While the 2000s produced some great teen comedies, like Superbad or Mean Girls, nothing has the staying power of the ’80s teen-movie greats because of their thematic depth. The best of the ’80s teen genre featured characters and themes that are truly timeless. Taking Fast Times at Ridgemont High as an example, the burned-out surfer, the creepy older guy who hangs around the high school kids, or the girl who starts experimenting with sex and ends up aborting a pregnancy all resonate with people of any generation. The fact that many of these movies were also funny and easy to watch as well as deep and meaningful has allowed them to remain popular for decades.
Nothing in the teen-movie genre of the last 20 years has as effectively romanticized the good and terrible elements of being a teenager the way films did in the 1980s. This is true for a number of reasons, but you can’t downplay the importance of John Hughes in this equation. The majority of the great movies of this genre and era were a product of his genius, and those that weren’t were probably inspired by him. While some shock-value comedies since have been really funny, nothing has toed the line so perfectly between meaningful content and frivolous fun in recent memory.
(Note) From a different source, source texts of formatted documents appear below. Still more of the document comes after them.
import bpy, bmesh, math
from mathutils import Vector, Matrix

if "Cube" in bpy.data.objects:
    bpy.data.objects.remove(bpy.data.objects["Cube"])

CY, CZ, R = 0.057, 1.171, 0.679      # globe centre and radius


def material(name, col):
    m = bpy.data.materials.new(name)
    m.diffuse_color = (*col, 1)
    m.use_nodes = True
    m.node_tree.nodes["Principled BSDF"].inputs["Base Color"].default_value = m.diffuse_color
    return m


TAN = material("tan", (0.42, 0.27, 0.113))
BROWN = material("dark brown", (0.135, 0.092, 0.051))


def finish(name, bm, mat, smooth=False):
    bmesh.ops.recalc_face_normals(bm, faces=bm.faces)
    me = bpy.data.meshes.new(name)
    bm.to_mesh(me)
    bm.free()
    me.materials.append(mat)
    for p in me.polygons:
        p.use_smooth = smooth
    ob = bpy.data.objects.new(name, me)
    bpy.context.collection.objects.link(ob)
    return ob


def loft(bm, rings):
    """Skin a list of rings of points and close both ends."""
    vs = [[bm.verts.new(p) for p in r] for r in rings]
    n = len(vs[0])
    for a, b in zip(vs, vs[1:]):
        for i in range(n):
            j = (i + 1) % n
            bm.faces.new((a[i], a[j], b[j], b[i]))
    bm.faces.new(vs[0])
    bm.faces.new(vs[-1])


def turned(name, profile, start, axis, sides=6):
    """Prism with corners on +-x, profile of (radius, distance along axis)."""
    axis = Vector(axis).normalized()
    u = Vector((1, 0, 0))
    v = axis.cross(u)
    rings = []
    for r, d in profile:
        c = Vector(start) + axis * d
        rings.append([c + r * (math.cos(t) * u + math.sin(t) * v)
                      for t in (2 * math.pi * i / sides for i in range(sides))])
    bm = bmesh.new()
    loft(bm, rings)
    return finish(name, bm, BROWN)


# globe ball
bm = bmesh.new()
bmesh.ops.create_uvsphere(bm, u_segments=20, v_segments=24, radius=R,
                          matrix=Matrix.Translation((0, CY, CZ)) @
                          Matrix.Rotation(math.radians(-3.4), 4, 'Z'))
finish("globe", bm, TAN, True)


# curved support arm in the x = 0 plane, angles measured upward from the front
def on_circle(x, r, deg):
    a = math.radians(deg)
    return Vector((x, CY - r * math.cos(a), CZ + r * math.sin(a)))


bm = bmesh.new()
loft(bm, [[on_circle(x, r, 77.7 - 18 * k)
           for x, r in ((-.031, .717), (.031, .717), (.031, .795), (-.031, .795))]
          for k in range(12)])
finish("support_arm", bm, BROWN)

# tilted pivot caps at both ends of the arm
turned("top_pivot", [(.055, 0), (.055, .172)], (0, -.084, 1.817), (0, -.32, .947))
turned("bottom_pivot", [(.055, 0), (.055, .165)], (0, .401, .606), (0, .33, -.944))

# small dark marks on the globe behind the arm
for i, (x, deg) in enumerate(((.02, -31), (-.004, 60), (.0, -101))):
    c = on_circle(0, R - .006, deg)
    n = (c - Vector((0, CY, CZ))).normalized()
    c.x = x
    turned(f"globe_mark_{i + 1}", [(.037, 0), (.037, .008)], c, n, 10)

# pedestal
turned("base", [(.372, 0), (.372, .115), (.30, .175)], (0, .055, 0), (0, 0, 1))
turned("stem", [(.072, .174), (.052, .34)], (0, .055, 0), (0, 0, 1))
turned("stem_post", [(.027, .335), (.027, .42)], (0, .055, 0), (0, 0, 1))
Throw in some classics from one of the greatest musical eras, and you have a piece of Americana that will forever be treasured.
This is not to say there has not or will not ever be another great teenage movie, but many things fell into place perfectly in the 1980s that allowed a large number of classics in the same genre to burst forth within a couple years of each other. If we’re lucky, maybe it will happen again one day.